Combined, the newly formed Lucky Group will have between 200 and 220 employees, split nearly equally between editorial and commerce, and in similar measure between Santa Monica and New York. Like Berman, Beachmint senior executives COO Greg Steiner and President Diego Berdakin will also be staying on board in largely similar roles – Lucky GM Gillian Gorman Round will be named President of the combined entity, with Berdakin assuming a yet-to-be-named senior product strategy role. The senior team will be rounded out by Lucky Senior VP Eva Chen who will be the new company’s Chief Creative Officer.

Kudos to Beachmint’s senior execs if they do in fact stick with it long-term after what must be a generally disappointing outcome given the heights to which Beachmint briefly soared in late 2012. The bright side is that Beachmint lives to fight another day – in some form. But four-plus years in, it’s hard to imagine investors and the early team are excited about essentially starting over and signing up for another multi-year slog.
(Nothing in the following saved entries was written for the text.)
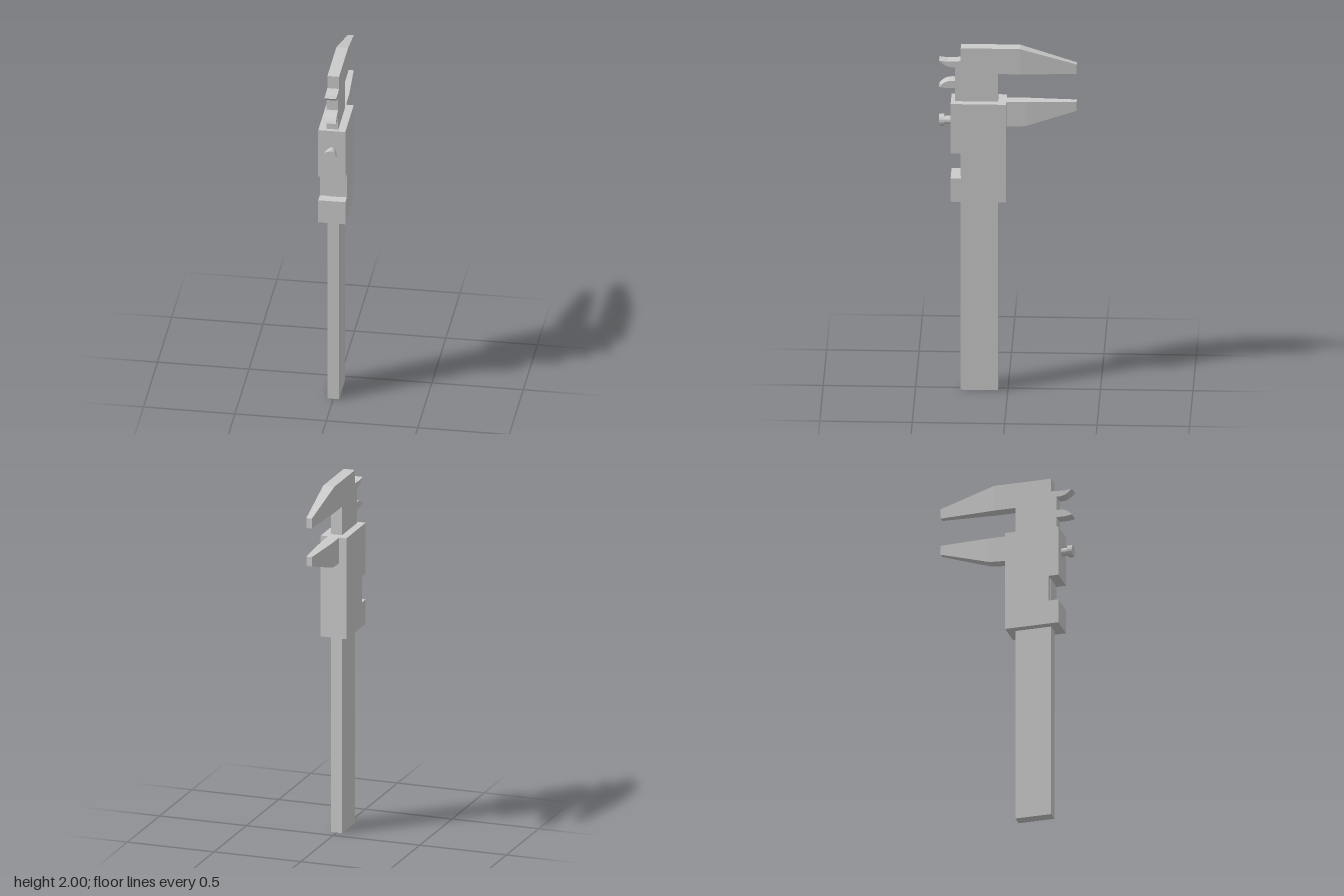
import * as THREE from 'three';

const material = new THREE.MeshStandardMaterial({ color: 0xcccccc, flatShading: true });
const HALF = 0.032;      // half thickness of beam and jaws
const TIP_HALF = 0.016;  // half thickness at the jaw tips
const TIP_Z = -0.372;

// Shape from [z, y] points; a four-number entry is a quadratic curve [cz, cy, z, y]
function profile(points) {
  const shape = new THREE.Shape();
  points.forEach((p, i) => {
    if (i === 0) shape.moveTo(...p);
    else if (p.length === 4) shape.quadraticCurveTo(...p);
    else shape.lineTo(...p);
  });
  return shape;
}

// Side profile extruded symmetrically across x
function plate(name, points, half) {
  const geometry = new THREE.ExtrudeGeometry(profile(points), {
    depth: half * 2, bevelEnabled: false, curveSegments: 6,
  });
  geometry.translate(0, 0, -half).rotateY(-Math.PI / 2);
  const mesh = new THREE.Mesh(geometry, material);
  mesh.name = name;
  return mesh;
}

// Plate that thins from startZ towards the jaw tip
function taperedPlate(name, points, startZ) {
  const mesh = plate(name, points, HALF);
  const pos = mesh.geometry.attributes.position;
  for (let i = 0; i < pos.count; i++) {
    const t = THREE.MathUtils.clamp((startZ - pos.getZ(i)) / (startZ - TIP_Z), 0, 1);
    pos.setX(i, pos.getX(i) * THREE.MathUtils.lerp(1, TIP_HALF / HALF, t));
  }
  mesh.geometry.computeVertexNormals();
  return mesh;
}

function cylinder(name, radius, z0, z1) {
  const geometry = new THREE.CylinderGeometry(radius, radius, z1 - z0, 20).rotateX(Math.PI / 2);
  const mesh = new THREE.Mesh(geometry, material);
  mesh.name = name;
  mesh.position.set(0, 1.567, (z0 + z1) / 2);
  return mesh;
}

export function createModel() {
  const model = new THREE.Group();
  model.name = 'caliper';

  // Beam with the head and root of the fixed jaw
  model.add(plate('beamAndHead', [
    [0.053, 0], [0.255, 0], [0.255, 2], [-0.065, 2], [-0.065, 1.852], [0.053, 1.852],
  ], HALF));

  // Front strip carrying the two small inside jaws
  model.add(plate('insideJaws', [
    [0.25, 1.5], [0.286, 1.5], [0.286, 1.766], [0.335, 1.766], [0.372, 1.772],
    [0.345, 1.808, 0.305, 1.809], [0.286, 1.809], [0.286, 1.888], [0.305, 1.888],
    [0.34, 1.89, 0.372, 1.926], [0.325, 1.92], [0.25, 1.925],
  ], HALF));

  model.add(taperedPlate('fixedJawTip', [
    [-0.065, 1.852], [-0.065, 2], [TIP_Z, 1.908], [TIP_Z, 1.852],
  ], -0.065));

  // Sliding body with a thumb notch in its front
  model.add(plate('slider', [
    [0.008, 1.118], [0.308, 1.118], [0.308, 1.255], [0.253, 1.255],
    [0.253, 1.402], [0.308, 1.402], [0.308, 1.69], [0.008, 1.69],
  ], 0.074));

  // Sliding jaw: straight root and tapered tip
  model.add(plate('slidingJawRoot', [
    [0.02, 1.545], [0.02, 1.69], [-0.1, 1.69], [-0.1, 1.551], [-0.06, 1.545, 0, 1.545],
  ], HALF));
  model.add(taperedPlate('slidingJawTip', [
    [-0.1, 1.551], [-0.1, 1.69], [TIP_Z, 1.69], [TIP_Z, 1.637],
  ], -0.1));

  // Locking screw
  const screw = new THREE.Group();
  screw.name = 'lockingScrew';
  screw.add(cylinder('screwShaft', 0.022, 0.3, 0.35), cylinder('screwHead', 0.033, 0.345, 0.372));
  model.add(screw);

  return model;
}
The fact that the best outcome available was to combine with another struggling and aging brand in an entirely different sector suggests that there weren’t many better offers.

Several of Beachmint’s venture capital board directors will remain on the board of the newly formed company, according to Berman. This, and the fact that the deal required unanimous agreement at the board level suggests that Beachmint’s backers view this as a (relatively) positive outcome. What’s unclear is against what benchmark the deal is being compared – it’s surely better than Beachmint closing its doors.
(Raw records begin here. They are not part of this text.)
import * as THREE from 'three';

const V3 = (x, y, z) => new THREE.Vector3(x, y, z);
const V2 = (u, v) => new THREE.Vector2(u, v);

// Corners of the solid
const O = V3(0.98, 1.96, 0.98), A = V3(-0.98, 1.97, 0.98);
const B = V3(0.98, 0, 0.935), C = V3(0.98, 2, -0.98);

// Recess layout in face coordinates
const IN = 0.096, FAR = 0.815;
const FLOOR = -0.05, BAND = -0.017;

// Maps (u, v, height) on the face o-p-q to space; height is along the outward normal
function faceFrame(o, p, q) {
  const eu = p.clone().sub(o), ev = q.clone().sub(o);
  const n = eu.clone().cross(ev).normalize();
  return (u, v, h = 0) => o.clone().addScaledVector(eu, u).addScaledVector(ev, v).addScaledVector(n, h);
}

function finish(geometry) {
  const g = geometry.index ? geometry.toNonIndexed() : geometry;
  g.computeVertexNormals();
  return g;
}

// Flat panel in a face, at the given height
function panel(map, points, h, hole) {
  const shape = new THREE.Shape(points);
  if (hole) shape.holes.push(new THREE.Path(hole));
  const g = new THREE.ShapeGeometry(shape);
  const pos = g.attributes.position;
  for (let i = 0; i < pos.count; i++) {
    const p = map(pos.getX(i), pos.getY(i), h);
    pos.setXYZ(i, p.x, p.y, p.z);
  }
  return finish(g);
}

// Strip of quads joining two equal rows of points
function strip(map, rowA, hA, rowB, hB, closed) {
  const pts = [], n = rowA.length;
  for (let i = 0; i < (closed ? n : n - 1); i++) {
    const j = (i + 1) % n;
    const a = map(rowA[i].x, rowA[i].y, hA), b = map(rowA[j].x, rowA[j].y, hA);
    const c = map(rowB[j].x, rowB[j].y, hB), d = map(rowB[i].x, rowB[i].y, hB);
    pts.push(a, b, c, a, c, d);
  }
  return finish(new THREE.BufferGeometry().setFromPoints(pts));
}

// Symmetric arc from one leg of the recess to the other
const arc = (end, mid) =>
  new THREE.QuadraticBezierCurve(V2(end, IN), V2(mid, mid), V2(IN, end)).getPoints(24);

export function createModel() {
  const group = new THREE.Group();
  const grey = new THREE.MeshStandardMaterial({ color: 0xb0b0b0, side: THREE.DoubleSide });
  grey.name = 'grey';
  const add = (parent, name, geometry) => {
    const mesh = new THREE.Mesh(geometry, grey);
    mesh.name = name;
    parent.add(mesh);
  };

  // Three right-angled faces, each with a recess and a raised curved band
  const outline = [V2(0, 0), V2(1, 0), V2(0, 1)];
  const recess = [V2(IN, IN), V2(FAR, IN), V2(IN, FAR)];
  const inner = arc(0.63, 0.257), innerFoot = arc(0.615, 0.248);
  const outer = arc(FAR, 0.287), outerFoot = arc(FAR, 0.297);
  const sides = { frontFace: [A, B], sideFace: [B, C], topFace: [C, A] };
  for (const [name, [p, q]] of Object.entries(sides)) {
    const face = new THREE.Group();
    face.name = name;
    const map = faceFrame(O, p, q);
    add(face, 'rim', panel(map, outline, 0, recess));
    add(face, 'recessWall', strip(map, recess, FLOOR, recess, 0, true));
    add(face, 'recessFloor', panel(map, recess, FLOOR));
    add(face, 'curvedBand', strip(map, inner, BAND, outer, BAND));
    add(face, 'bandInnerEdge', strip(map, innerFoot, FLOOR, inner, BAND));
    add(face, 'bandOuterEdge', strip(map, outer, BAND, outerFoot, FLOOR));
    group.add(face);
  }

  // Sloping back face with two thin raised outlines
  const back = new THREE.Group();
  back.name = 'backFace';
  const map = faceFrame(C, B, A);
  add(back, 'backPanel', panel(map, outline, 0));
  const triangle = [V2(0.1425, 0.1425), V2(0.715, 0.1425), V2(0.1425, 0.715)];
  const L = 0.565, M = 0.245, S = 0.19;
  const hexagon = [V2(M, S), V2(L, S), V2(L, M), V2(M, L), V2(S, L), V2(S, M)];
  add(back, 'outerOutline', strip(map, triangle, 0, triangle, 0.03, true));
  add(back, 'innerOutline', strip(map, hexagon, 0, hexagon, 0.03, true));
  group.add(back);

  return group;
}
This also raises the question of what is the best possible outcome for Lucky Group at this point. Berman says that the goal remains to build a large, standalone company that may one day go public or make an attractive acquisition target for a strategic other than Conde Nast. But Lucky Group finds itself in a not too dissimilar situation from Tinder, where the better the company performs, the less likely it is that its parent will let it go. In that sense, the best case may be that Conde Nast decides to buyout the rest of Lucky’s shareholders at a premium. Anything short of that likely means that the company’s founders and investors walk away with limited if any upside for their years of blood, sweat, and tears.